It is difficult to say what I would have done different in my life without karate. But I think it gave me a structure in difficult times. Even though difficult times were often related to karate. Karate gives me the opportunity to deal with myself. It is a combat against myself that makes me stronger. However, only for a short time and then the struggle starts again. In short: it keeps me running!
Why gave Karate you a difficult time?
In one way, I had this issue when I got kicked out, followed by the struggle to start again. Today, I have my own dojo. Which is great. But, when I started to work part time to be at home early in order to teach the children classes, the financial struggle began. In addition, the place where my dojo is will be closed for two years soon. I do not have a solution yet.

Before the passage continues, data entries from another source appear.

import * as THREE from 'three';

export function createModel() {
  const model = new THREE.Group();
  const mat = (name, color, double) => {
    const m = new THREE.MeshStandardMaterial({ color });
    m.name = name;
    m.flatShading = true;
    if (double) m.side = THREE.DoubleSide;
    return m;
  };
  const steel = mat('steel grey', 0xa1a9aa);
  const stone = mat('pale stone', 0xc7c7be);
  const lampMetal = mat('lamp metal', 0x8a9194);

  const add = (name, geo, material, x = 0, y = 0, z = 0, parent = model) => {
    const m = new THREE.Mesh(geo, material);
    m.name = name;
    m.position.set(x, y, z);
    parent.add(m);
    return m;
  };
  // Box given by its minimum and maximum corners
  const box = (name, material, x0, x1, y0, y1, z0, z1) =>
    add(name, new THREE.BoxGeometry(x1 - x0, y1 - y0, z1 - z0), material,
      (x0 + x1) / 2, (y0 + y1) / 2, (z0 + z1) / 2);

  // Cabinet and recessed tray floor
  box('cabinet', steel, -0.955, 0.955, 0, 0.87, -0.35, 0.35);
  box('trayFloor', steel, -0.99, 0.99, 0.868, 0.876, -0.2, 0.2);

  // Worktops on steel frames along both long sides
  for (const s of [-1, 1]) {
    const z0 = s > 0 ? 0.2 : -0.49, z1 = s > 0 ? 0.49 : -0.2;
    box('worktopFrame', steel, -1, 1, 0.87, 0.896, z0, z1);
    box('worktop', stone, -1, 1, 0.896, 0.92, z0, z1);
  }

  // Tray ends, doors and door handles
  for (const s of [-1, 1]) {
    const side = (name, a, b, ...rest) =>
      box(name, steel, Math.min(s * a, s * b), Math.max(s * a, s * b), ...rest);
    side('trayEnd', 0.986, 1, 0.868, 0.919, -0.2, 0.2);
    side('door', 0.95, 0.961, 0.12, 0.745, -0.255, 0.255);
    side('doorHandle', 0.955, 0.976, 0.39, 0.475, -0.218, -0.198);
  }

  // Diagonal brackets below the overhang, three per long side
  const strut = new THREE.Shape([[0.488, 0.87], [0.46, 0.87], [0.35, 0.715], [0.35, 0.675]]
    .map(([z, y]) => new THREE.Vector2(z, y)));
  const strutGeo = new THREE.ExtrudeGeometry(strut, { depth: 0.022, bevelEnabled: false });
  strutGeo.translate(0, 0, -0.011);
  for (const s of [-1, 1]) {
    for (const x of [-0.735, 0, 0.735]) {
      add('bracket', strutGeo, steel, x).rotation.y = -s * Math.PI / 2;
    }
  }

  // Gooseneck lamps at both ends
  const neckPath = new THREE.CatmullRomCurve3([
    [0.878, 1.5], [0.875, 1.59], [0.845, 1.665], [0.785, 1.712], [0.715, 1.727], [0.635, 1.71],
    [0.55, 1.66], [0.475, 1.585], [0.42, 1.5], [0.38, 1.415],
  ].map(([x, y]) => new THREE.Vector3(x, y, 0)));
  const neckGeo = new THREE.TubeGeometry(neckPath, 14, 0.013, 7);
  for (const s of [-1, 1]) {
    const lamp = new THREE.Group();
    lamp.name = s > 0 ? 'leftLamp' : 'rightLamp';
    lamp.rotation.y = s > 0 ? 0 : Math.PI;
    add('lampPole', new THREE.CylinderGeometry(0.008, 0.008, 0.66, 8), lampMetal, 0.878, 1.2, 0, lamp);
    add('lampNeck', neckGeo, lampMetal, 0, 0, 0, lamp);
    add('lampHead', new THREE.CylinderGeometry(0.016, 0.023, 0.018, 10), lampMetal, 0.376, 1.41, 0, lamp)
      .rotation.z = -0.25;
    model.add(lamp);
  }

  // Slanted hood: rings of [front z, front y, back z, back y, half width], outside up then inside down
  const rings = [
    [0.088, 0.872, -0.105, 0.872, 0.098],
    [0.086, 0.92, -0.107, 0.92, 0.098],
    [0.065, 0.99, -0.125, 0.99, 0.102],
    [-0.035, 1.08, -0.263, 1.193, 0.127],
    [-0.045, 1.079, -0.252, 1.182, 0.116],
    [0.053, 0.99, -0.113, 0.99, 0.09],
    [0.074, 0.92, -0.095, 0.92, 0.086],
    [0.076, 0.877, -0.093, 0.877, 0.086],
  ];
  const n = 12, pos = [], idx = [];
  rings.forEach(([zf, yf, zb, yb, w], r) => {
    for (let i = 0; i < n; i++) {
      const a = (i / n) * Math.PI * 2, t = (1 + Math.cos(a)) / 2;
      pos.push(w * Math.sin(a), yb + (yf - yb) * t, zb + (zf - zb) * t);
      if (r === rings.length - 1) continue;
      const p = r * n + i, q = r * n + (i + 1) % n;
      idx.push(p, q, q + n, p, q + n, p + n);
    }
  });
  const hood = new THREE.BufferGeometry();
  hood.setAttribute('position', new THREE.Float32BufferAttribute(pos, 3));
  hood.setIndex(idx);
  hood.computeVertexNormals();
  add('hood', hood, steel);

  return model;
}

For me Karate is something which just cannot be perfect. However, I must also admit that I maybe need this kind of challenges.
How has Shotokan Karate influenced your life?
Since I started karate, it has been influencing me a lot and by I have built my life around karate eventually. But I think: if I had done something else, it would have been the same. I do something it 100% or I do not do it at all. I put a lot of effort in it. However, I am never happy with the result.
Is it helping you on a daily basis with the challenges of life?
Karate is the straw to catch when things are difficult, on the one hand. On the other hand, it is pure joy when I achieve something. I guess my emotions are the engine of my karate.
How has your Shotokan Karate changed over time?
At the beginning, I wanted to be very strong. Then, I found out that a good technique is more important. Right now, I try to become more relaxed about everything. Due to the fact that I have not started as a child I never competed in tournaments a lot. My focus was always my technique and this reflects the way I teach in my dojo. I belief I became much better, since I teach. But due to the fact that I do not have have partners for kumite and there is no instructor around I cannot tell whether this is really the truth.
What are your personal Shotokan Karate short- and long-term goals?
I go to Japan to the JKA Autumn Course in October and I would like to take exam for the 4th Dan.
A long-term goal is to stabilize my dojo. I hope to have enough members to keep it up without having to a financially struggle. My dream is a small dojo with a good standard and people that not just consume and come only if they feel like. I would like people that appreciate the training and have ambition.
How should Shotokan Karate evolve in the future?
I hope that young people not just practice karate to win competitions and that elderly people recognize the benefit of karate as a whole-body workout. Karate should be practiced as an art and with together as a family: Young people, older people – but always with the mindset of killing with one blow.
I hope people stay interested in the history of karate and appreciate to learn from the legends that are part of this history.
Would you recommend Shotokan Karate to your female friends? Why?
I wished I had more female karateka in my dojo. Many women are afraid when it comes to punching and kicking. However, karate is a workout that not only strengthens the body but also builds confidence. The weapons of everyday life are not the fists. They are patience, respect, diligence, and willpower. The path of karate do is not just the physical aspect it is also the development of mental strength. Karate helps to focus on the essential values.